When one knows and thoroughly comprehends all this, he has a common language with his teacher, namely the language of the branches. Using it, the Kabbalist sage may convey all the studies in the wisdom conducted in the upper, spiritual worlds, both what he had received from his teachers and the expansions in the wisdom he had discovered by himself. This is because now they have a common language and they understand each other.
However, when a disciple is not wise and comprehends that language on his own, meaning how the branches indicate their roots, naturally, the teacher cannot convey even a single word of this spiritual wisdom, much less negotiate with him in the scrutiny of the wisdom. Since they have no common language they can use, they become as mute. Thus, it is necessary that Maase Merkava, which is the wisdom of Kabbalah, will not be taught unless he is wise and understands with his own mind.
We must ask further: How then, has the disciple grown so wise as to know the relations of branch and root through tracing the upper roots? The answer is that here man’s efforts are in vain; it is the Creator’s help that we need! He fills those whom He favors with wisdom, understanding, and knowledge to acquire sublime attainments. Here it is impossible to be assisted by any flesh and blood!
Indeed, once He has grown fond of a person and has endowed him with the sublime attainment, one is then ready to come and receive the vastness of the wisdom of Kabbalah from a wise Kabbalist, for only now do they have a common language.
Appellations Alien to the Human Spirit
With all that is said above, you will understand why we sometimes find appellations and terms that are very alien to the human spirit in books of Kabbalah. They are abundant in the fundamental books of Kabbalah, which are The Book of Zohar, the Tikkunim, and the books of the ARI. It is indeed bewildering why these sages used such lowly appellations to express such exalted, holy notions.
Yet, you will fully understand it once you have acquired the above conceptions. This is because it is now clear that no language in the world can be used to explain this wisdom except for one that is intended for just that end, namely the language of the branches according to the relations to the upper roots.
Thus, obviously, no branch or occurrence of a branch should be neglected because of its inferior degree, or not use it to express the desired concept in the interconnections in the wisdom, as there is no other branch in our world to take its place.
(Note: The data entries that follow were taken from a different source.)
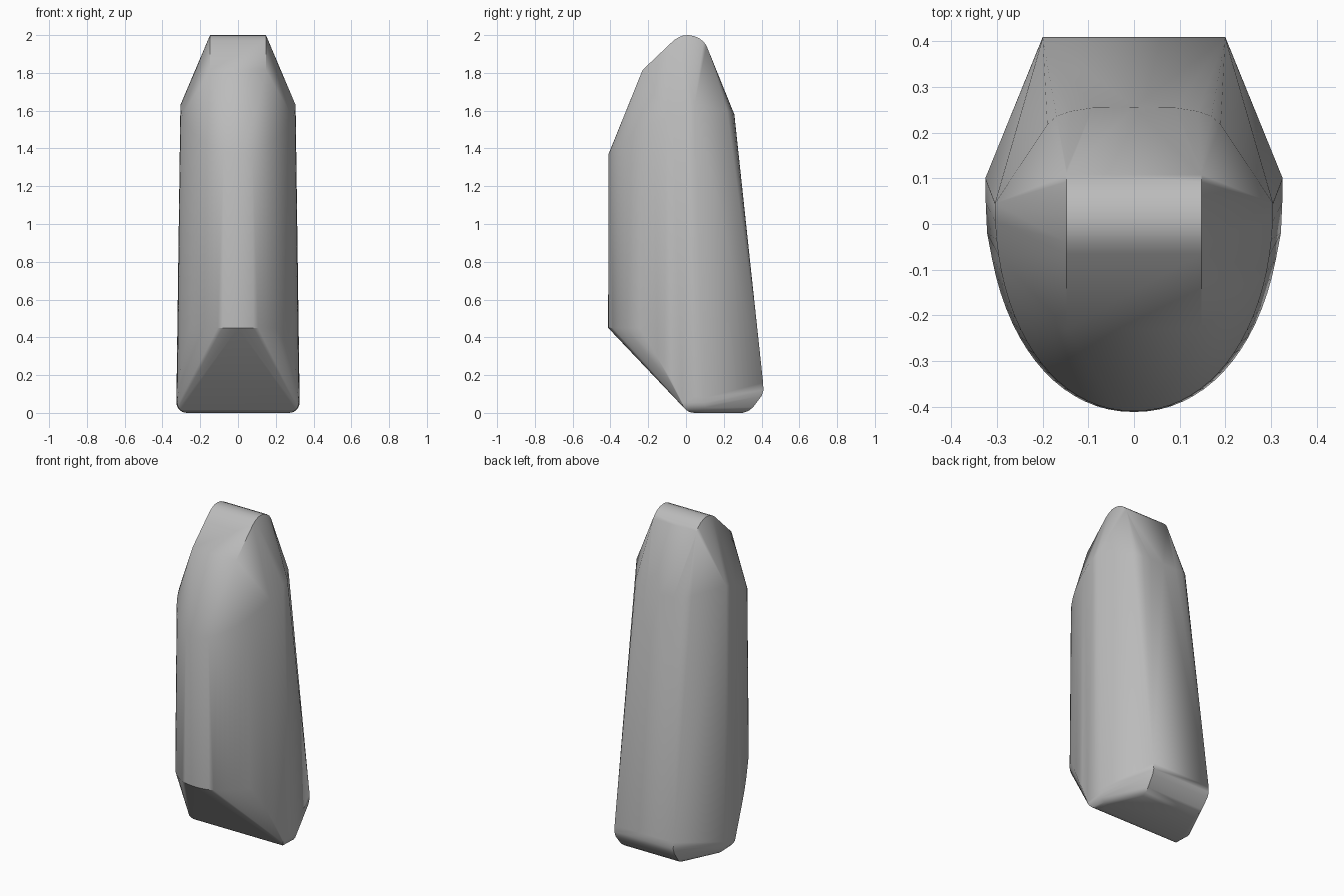
import bpy
import bmesh
import math
from mathutils import Vector

if "Cube" in bpy.data.objects:
    bpy.data.objects.remove(bpy.data.objects["Cube"])

grey = bpy.data.materials.new("mid grey")
grey.use_nodes = True
grey.diffuse_color = (0.5, 0.5, 0.5, 1)
grey.node_tree.nodes["Principled BSDF"].inputs["Base Color"].default_value = (0.5, 0.5, 0.5, 1)

points = []


def add_pair(x, y, z):
    """Add a point and its mirror image."""
    points.extend([Vector((x, y, z)), Vector((-x, y, z))])


# Rounded crest, as a side profile of (y, z)
crest = [(-0.23, 1.815), (-0.065, 1.972), (-0.04, 1.988), (-0.015, 1.998), (0.015, 2.0),
         (0.045, 1.994), (0.07, 1.983), (0.092, 1.966), (0.108, 1.945), (0.12, 1.915)]
for y, z in crest:
    add_pair(0.148, y, z)

# Curved front: upper and lower rims of the half-oval body
STEPS = 20
for i in range(STEPS + 1):
    a = math.pi / 2 * i / STEPS
    s, c = math.sin(a), math.cos(a)
    rise = 1 - c
    add_pair(0.305 * s ** 0.95, 0.045 - 0.455 * c ** 0.95, 1.37 + 0.26 * rise ** 0.8)
    low = 0.45 if s < 0.75 else 0.45 - 0.37 * ((s - 0.75) / 0.25) ** 1.5
    add_pair(0.326 * s ** 0.95, 0.1 - 0.512 * c ** 0.9, low)

# Upper rim of the back, with rounded corners
for x, y, z in [(0.0, 0.256, 1.58), (0.09, 0.255, 1.58), (0.14, 0.247, 1.585),
                (0.17, 0.236, 1.59), (0.19, 0.218, 1.6)]:
    add_pair(x, y, z)

# Rounded foot: (inset from the outline, height)
for i in range(7):
    a = math.pi / 2 * i / 6
    inset, z = 0.055 * (1 - math.sin(a)), 0.055 * (1 - math.cos(a))
    add_pair(0.326 - inset, 0.1, z)
    add_pair(0.322 - inset, -0.02 + inset * 1.2, z)

# Sloped heel with rounded back edge
for y, z in [(0.3, 0.0), (0.33, 0.01), (0.355, 0.03), (0.4, 0.09), (0.41, 0.12), (0.408, 0.16)]:
    add_pair(0.2 - 0.25 * max(0, 0.05 - z), y, z)

# Wrap one convex shell around the profiles
bm = bmesh.new()
for p in points:
    bm.verts.new(p)
bmesh.ops.remove_doubles(bm, verts=bm.verts, dist=0.002)
hull = bmesh.ops.convex_hull(bm, input=bm.verts)
loose = {g for g in hull["geom_interior"] + hull["geom_unused"] if isinstance(g, bmesh.types.BMVert)}
bmesh.ops.delete(bm, geom=list(loose), context="VERTS")
bmesh.ops.dissolve_limit(bm, angle_limit=math.radians(0.5), verts=bm.verts, edges=bm.edges)
bmesh.ops.recalc_face_normals(bm, faces=bm.faces)

mesh = bpy.data.meshes.new("body")
bm.to_mesh(mesh)
bm.free()
mesh.materials.append(grey)
body = bpy.data.objects.new("body", mesh)
bpy.context.collection.objects.link(body)
bpy.context.view_layer.objects.active = body
body.select_set(True)
bpy.ops.object.shade_smooth_by_angle(angle=math.radians(30))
As no two hairs nurse from the same foramen, we do not have two branches that relate to a single root. Hence, by leaving an incident unused, we lose the spiritual concept corresponding to it in the upper world, as we have not a single word to utter in its place and indicate that root. In addition, such an incident would impair the entire wisdom in all its vastness, since now there is a missing link in the chain of the wisdom connected to that concept.
This mutilates the entire wisdom, for there is no other wisdom in the world where matters are so fused and intertwined by way of cause and effect, primary and consequential, as is the wisdom of Kabbalah, connected from top to bottom just like a long chain. Therefore, upon the temporary loss of but a small cognizance, the entire wisdom darkens before our eyes, for all its matters are tightly connected to one another, literally fusing into one.
Now you will not wonder at the occasional use of alien appellations. They have no freedom of choice with appellations, to replace the bad with the good or the good with the bad. They must always use the branch or the incident, which precisely points to its upper root in all its necessary measure. Moreover, the matters must be expanded so as to provide an accurate definition for the eyes of their fellow readers.